## What is needed
Nothing but the lines below between the line holding "(0.432, 0.003 +" and the line holding "(side * math.radians(-12), math.radians(-25), side", inclusive, should appear in the answer, each set down exactly.

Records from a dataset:
>>>

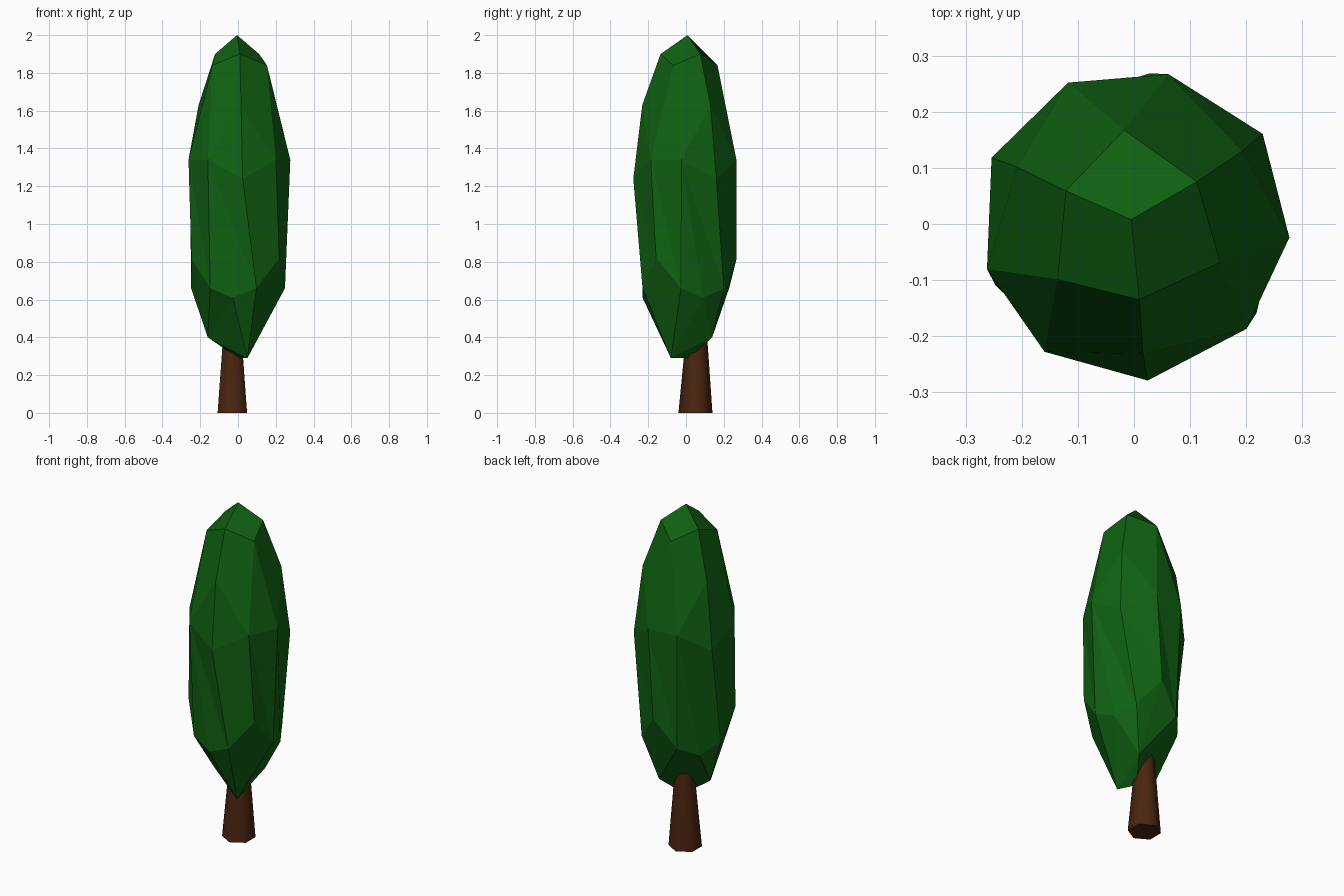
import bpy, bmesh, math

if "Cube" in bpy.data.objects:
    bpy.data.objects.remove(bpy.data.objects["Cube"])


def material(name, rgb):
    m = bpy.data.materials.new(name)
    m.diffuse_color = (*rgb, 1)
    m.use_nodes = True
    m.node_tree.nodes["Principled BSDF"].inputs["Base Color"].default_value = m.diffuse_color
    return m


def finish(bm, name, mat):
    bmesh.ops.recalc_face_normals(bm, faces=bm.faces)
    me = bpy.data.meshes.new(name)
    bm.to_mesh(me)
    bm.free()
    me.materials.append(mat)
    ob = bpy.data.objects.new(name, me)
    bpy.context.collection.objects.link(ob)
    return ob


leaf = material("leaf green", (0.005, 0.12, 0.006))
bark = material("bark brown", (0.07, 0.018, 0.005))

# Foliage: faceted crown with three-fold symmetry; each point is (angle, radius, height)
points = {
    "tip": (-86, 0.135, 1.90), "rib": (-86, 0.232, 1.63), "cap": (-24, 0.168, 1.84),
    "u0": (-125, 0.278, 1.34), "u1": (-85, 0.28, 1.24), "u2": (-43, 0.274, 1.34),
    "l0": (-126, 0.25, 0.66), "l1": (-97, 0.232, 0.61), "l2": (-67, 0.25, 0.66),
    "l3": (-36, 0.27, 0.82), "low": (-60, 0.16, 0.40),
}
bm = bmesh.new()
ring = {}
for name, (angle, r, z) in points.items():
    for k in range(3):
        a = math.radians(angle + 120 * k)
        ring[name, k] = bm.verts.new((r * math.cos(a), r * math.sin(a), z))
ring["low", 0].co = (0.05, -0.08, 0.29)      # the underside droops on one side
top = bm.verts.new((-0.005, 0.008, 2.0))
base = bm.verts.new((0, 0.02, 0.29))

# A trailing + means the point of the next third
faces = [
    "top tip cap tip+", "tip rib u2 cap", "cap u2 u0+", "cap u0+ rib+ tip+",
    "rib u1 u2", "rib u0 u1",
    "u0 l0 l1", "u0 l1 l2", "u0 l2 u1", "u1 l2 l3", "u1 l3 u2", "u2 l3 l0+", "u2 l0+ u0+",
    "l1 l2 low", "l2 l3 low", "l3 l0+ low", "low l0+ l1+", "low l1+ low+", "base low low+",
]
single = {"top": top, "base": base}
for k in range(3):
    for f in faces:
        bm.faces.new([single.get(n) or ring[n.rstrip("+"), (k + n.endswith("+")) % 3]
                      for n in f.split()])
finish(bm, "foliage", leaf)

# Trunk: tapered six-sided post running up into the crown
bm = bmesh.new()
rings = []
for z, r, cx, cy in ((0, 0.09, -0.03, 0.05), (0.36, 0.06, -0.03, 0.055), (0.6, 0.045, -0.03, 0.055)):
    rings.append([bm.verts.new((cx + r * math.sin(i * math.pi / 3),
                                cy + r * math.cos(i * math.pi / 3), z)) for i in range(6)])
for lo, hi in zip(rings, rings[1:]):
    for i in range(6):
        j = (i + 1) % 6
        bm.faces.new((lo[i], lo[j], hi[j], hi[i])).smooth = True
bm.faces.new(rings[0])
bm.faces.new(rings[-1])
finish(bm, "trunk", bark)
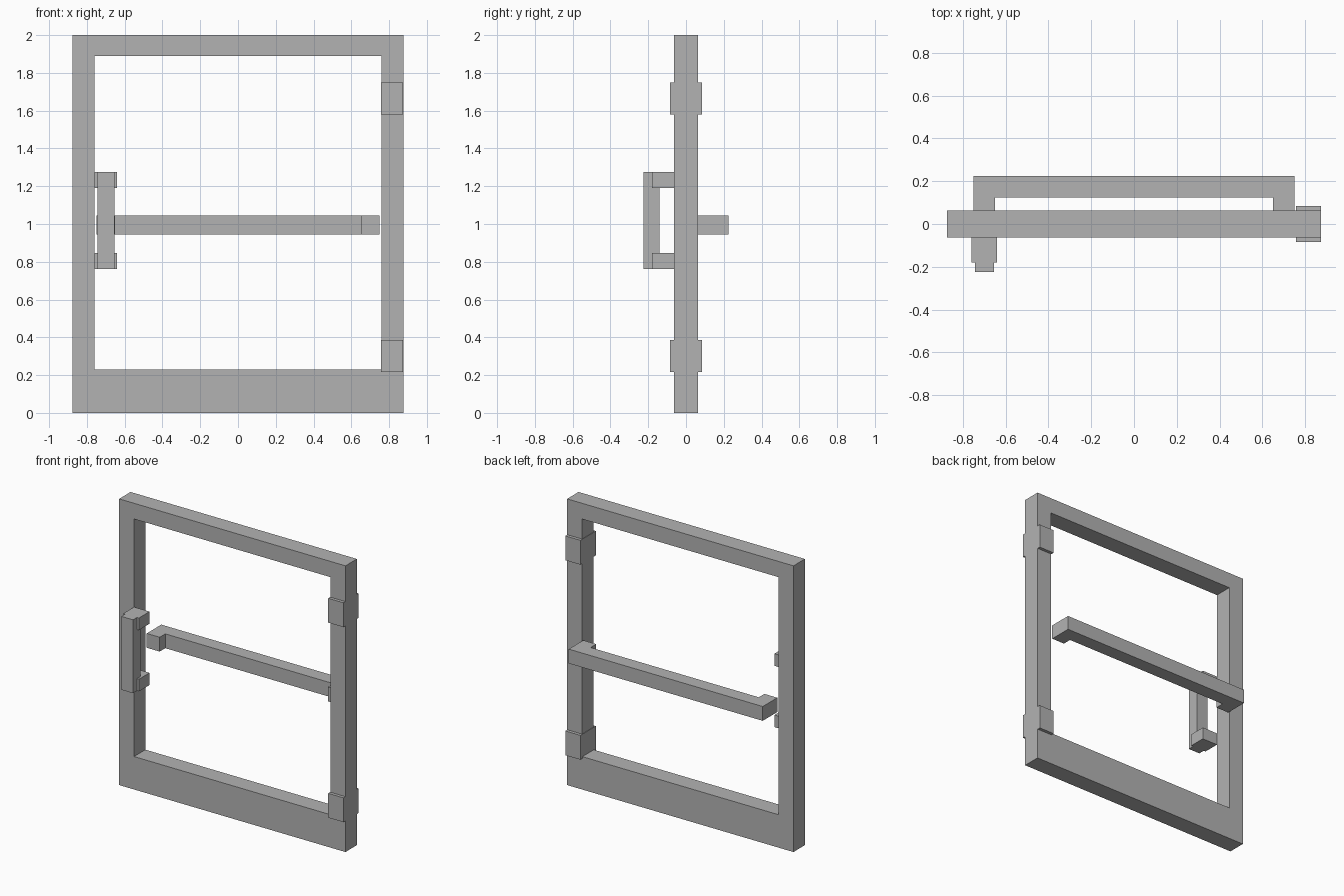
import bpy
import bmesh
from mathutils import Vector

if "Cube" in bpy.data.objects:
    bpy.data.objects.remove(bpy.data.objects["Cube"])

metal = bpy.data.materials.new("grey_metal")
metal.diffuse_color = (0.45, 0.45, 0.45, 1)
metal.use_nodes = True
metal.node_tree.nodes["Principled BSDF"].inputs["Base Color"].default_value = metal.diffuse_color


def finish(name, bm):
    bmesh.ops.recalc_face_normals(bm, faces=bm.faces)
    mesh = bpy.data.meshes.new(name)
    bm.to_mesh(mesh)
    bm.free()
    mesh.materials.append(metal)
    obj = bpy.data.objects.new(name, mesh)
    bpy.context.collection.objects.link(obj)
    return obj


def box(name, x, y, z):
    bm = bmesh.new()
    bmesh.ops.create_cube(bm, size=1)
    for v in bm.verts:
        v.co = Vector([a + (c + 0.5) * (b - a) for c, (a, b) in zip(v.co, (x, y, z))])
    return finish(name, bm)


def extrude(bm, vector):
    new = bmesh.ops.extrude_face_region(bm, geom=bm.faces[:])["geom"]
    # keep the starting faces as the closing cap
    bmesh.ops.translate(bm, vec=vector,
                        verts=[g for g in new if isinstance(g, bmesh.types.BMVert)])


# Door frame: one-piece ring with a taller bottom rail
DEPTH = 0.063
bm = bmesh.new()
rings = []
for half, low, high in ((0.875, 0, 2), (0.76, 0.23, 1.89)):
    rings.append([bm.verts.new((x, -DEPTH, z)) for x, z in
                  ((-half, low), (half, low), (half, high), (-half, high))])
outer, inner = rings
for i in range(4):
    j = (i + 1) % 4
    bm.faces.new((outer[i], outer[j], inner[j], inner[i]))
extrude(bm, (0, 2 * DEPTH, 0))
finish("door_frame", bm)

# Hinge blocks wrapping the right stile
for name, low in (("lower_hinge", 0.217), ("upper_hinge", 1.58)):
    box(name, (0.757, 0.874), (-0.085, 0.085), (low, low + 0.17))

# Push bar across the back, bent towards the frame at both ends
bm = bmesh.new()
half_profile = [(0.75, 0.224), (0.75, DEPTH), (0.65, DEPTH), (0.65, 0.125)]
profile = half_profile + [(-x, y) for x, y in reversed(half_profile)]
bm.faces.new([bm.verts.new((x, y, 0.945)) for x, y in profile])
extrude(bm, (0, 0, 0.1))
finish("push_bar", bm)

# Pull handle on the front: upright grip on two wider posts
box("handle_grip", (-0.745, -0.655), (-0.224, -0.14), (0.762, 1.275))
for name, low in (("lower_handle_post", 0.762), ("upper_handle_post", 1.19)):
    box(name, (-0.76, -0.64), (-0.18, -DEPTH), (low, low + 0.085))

<<<
>>>

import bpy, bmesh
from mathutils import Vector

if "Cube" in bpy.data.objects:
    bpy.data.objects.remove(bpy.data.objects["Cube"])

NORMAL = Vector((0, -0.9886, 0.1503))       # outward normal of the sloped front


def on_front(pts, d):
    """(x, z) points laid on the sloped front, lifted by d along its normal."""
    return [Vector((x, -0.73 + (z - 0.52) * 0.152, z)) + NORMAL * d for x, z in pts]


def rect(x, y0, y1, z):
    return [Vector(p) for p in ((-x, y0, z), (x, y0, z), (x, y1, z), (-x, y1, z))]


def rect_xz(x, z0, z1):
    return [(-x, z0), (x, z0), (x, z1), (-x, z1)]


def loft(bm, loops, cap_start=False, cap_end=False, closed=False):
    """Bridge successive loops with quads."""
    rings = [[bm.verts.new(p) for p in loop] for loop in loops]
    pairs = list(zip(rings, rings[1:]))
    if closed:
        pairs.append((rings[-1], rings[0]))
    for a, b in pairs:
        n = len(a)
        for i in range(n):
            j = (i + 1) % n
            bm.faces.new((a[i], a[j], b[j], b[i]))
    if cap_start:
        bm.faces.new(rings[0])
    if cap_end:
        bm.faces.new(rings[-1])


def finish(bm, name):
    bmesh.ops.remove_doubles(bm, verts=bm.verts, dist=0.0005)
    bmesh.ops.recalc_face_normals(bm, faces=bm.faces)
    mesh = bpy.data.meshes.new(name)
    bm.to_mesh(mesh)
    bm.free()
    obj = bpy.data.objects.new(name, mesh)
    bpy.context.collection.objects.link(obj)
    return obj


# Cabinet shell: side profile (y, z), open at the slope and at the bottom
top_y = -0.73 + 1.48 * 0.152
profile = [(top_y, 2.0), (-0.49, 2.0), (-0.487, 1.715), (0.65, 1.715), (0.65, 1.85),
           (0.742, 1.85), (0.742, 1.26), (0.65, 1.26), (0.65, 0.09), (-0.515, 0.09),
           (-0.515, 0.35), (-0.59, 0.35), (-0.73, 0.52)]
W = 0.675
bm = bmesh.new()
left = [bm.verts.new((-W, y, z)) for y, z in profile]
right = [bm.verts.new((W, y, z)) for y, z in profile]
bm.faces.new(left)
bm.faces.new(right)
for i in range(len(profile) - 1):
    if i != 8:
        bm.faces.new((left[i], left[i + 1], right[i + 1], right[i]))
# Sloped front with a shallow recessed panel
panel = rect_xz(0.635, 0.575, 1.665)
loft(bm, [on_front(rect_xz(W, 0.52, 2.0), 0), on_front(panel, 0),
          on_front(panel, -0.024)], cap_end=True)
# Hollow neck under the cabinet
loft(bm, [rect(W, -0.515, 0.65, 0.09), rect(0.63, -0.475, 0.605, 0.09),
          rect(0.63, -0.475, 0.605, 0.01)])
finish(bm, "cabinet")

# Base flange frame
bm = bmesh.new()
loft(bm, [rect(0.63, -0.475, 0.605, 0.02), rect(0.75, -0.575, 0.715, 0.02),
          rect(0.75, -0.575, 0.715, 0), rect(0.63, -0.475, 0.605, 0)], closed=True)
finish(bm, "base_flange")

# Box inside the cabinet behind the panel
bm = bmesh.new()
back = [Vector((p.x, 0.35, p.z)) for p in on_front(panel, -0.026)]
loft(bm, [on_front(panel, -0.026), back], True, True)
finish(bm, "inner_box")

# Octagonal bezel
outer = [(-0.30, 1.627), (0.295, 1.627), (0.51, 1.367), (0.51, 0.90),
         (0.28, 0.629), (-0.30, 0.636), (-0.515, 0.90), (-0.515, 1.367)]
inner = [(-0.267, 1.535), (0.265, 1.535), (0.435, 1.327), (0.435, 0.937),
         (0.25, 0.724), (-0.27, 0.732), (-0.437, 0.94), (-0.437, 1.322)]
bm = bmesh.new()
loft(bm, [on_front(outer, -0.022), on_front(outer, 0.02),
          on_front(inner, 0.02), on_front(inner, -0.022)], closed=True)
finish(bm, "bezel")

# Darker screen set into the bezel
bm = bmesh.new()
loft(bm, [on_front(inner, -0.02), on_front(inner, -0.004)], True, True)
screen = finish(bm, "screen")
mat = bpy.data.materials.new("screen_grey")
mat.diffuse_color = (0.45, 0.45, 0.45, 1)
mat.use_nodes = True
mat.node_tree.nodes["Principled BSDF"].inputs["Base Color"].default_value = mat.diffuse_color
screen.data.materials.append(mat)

<<<
>>>

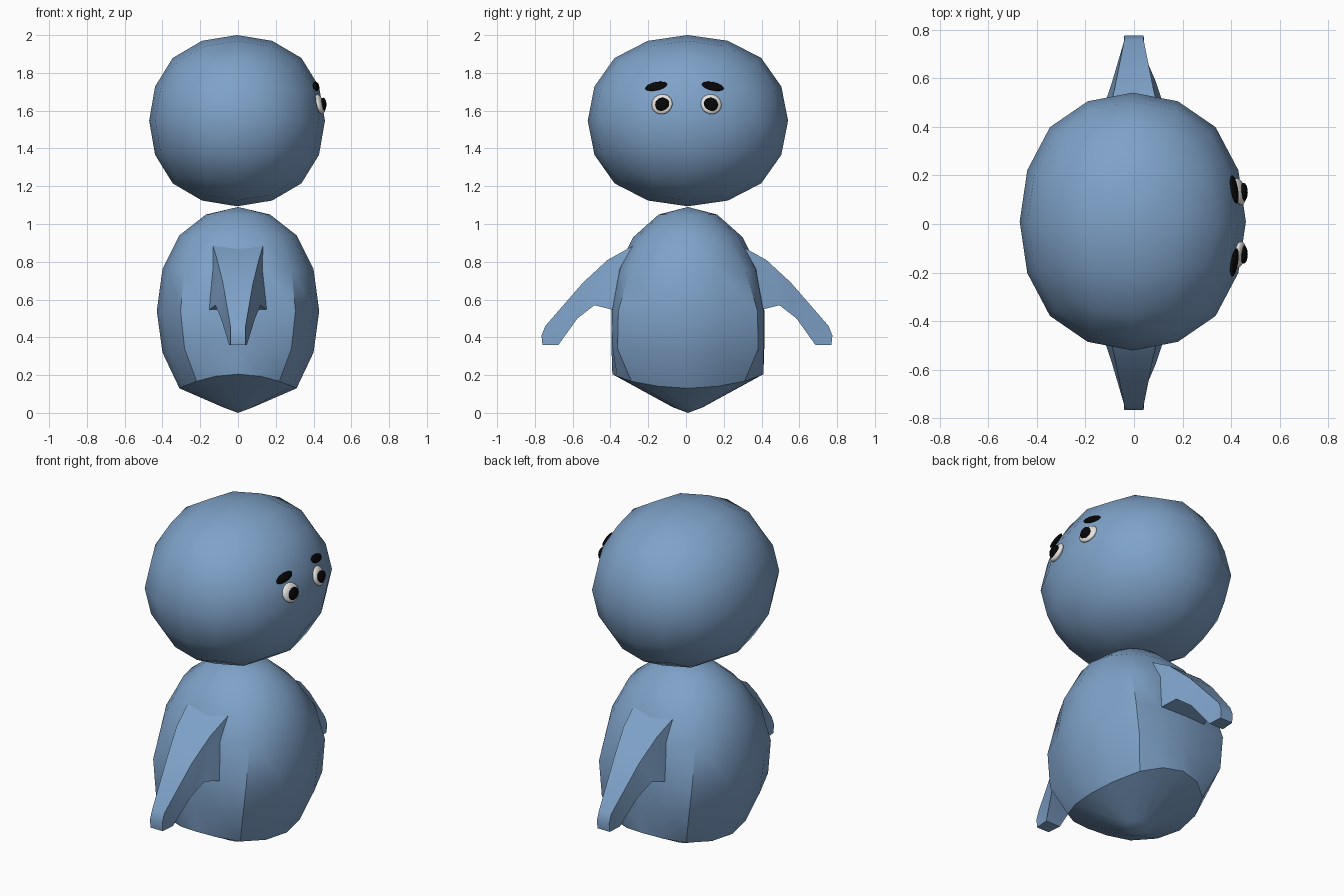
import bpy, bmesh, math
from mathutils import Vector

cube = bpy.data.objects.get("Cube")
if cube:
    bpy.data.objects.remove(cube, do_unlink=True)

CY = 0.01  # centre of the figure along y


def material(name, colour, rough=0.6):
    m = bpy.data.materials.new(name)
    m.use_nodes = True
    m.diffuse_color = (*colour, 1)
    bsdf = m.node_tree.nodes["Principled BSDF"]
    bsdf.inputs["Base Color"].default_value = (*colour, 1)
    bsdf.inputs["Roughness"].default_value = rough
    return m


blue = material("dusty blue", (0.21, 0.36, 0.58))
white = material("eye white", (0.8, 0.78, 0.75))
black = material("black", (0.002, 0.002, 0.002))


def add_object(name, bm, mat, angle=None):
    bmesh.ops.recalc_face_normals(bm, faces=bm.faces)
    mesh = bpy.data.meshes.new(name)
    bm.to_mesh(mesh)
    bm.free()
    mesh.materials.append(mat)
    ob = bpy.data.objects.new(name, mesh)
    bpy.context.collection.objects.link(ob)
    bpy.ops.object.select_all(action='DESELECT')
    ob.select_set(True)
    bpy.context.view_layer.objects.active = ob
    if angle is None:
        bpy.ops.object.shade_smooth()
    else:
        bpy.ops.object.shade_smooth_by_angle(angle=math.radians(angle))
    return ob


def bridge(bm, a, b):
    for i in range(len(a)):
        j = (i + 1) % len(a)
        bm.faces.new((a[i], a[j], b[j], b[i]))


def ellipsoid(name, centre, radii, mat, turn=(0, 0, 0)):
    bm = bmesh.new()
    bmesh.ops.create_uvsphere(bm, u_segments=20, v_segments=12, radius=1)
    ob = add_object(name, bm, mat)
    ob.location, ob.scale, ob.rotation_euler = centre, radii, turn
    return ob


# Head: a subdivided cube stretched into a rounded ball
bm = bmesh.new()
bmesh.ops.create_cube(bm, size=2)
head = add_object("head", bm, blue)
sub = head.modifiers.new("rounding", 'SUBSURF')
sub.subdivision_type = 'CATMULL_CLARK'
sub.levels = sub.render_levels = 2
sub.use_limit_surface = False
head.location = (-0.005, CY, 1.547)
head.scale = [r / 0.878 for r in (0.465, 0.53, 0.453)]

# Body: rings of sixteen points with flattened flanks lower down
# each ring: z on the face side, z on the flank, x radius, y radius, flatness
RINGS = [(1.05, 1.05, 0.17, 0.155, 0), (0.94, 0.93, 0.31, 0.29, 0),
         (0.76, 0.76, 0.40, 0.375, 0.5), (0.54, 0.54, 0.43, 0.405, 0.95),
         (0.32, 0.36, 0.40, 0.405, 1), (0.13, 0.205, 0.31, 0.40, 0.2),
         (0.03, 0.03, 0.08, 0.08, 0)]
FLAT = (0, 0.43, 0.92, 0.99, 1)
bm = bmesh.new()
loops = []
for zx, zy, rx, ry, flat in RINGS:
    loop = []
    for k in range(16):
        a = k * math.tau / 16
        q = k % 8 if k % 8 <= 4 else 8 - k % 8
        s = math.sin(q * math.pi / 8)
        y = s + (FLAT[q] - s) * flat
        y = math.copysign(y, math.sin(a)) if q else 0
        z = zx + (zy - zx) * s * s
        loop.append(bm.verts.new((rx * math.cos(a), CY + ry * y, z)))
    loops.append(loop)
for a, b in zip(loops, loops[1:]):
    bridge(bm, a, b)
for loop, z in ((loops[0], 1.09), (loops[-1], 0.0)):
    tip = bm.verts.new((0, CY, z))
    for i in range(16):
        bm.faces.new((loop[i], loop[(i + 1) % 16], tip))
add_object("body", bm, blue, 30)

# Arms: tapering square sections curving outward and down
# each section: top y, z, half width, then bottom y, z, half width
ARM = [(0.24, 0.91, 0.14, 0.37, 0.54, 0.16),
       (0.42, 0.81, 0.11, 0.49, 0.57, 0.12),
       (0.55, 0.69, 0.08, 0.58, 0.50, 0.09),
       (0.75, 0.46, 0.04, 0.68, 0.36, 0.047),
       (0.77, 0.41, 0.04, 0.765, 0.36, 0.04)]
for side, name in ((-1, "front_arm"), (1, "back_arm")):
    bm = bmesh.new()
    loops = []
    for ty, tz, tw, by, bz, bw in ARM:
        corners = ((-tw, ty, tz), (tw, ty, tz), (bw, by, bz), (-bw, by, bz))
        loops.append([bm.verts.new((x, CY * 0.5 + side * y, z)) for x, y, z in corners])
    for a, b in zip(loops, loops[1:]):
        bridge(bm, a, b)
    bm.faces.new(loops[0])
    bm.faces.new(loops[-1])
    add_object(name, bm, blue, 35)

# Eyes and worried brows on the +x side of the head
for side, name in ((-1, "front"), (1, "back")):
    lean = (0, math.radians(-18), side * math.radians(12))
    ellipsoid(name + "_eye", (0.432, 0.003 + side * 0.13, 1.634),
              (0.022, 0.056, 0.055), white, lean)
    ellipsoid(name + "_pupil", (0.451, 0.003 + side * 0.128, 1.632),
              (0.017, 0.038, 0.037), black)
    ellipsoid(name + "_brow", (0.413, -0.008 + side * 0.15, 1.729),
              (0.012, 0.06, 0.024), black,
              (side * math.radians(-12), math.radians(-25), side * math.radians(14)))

<<<

## Finished task
    ellipsoid(name + "_eye", (0.432, 0.003 + side * 0.13, 1.634),
              (0.022, 0.056, 0.055), white, lean)
    ellipsoid(name + "_pupil", (0.451, 0.003 + side * 0.128, 1.632),
              (0.017, 0.038, 0.037), black)
    ellipsoid(name + "_brow", (0.413, -0.008 + side * 0.15, 1.729),
              (0.012, 0.06, 0.024), black,
              (side * math.radians(-12), math.radians(-25), side * math.radians(14)))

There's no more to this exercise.